*** Opening EXCERPTED RECORDS ***

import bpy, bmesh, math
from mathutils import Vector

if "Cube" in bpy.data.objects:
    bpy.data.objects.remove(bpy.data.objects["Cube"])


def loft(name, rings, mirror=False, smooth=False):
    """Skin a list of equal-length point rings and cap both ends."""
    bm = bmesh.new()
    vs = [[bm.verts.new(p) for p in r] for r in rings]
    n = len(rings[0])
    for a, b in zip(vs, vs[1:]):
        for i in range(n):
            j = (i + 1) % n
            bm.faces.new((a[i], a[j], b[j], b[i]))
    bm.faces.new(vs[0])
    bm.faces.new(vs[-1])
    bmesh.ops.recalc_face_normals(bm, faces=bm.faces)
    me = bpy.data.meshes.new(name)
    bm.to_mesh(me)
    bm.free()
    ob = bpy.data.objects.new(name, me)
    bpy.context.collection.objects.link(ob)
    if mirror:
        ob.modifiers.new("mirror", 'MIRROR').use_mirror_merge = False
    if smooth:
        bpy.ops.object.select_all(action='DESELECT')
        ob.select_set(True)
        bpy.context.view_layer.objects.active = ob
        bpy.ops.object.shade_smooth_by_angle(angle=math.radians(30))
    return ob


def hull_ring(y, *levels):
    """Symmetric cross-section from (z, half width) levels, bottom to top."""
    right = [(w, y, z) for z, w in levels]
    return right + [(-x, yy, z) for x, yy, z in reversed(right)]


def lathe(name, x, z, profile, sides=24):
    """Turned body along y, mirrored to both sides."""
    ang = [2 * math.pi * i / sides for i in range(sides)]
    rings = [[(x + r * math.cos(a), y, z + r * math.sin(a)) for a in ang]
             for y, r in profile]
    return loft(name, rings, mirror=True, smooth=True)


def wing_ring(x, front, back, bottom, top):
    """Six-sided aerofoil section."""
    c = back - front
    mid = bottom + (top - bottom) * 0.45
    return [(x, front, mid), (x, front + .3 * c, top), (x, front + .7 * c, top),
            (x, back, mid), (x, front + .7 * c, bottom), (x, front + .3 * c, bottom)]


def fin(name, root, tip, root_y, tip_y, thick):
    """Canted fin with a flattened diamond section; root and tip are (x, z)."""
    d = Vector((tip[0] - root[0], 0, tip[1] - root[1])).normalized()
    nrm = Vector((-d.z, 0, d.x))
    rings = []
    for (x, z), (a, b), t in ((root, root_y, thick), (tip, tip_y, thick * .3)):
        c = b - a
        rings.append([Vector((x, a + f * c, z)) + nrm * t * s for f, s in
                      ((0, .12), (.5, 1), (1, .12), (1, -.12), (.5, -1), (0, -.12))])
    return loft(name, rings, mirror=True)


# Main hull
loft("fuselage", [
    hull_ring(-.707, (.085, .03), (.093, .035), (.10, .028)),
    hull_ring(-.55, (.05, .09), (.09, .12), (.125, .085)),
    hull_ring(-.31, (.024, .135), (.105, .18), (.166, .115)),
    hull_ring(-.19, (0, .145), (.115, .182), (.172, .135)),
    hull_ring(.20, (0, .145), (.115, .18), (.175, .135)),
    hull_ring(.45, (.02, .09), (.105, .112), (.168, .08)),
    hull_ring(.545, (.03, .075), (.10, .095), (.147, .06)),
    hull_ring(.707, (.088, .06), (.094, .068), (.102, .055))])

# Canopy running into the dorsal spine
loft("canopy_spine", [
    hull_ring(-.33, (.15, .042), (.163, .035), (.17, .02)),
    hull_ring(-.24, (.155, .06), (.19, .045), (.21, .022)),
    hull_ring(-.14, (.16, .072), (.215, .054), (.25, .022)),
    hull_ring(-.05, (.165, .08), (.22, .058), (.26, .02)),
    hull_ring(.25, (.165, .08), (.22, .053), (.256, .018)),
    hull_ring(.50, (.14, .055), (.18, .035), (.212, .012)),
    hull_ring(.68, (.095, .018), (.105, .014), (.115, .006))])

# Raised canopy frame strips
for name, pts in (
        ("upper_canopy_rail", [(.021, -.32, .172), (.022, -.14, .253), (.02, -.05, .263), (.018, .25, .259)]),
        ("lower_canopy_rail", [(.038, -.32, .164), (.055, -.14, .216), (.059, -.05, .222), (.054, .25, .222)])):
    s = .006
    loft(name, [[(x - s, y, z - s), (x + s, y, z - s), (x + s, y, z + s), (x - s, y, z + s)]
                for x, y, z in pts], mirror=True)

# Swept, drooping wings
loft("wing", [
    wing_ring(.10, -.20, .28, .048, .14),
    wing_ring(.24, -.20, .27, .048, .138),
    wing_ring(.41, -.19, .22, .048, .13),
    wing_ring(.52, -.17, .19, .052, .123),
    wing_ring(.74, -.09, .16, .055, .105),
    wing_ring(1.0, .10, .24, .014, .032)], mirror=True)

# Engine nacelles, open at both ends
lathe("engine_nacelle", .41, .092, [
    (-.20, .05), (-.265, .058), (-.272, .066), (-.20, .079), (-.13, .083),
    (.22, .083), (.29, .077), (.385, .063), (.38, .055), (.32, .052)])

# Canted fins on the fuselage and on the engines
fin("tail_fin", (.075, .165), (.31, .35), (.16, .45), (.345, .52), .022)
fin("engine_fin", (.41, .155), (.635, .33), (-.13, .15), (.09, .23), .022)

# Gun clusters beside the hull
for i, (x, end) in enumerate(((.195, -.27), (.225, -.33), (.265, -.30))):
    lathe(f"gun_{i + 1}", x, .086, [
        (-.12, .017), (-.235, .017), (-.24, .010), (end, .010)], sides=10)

*** Closing EXCERPTED RECORDS ***

ASSIGNMENT
Go through the data and show each line that holds "True".

OUTPUT OF THE TASK
        ob.select_set(True)
    return loft(name, rings, mirror=True, smooth=True)
    return loft(name, rings, mirror=True)
                for x, y, z in pts], mirror=True)
    wing_ring(1.0, .10, .24, .014, .032)], mirror=True)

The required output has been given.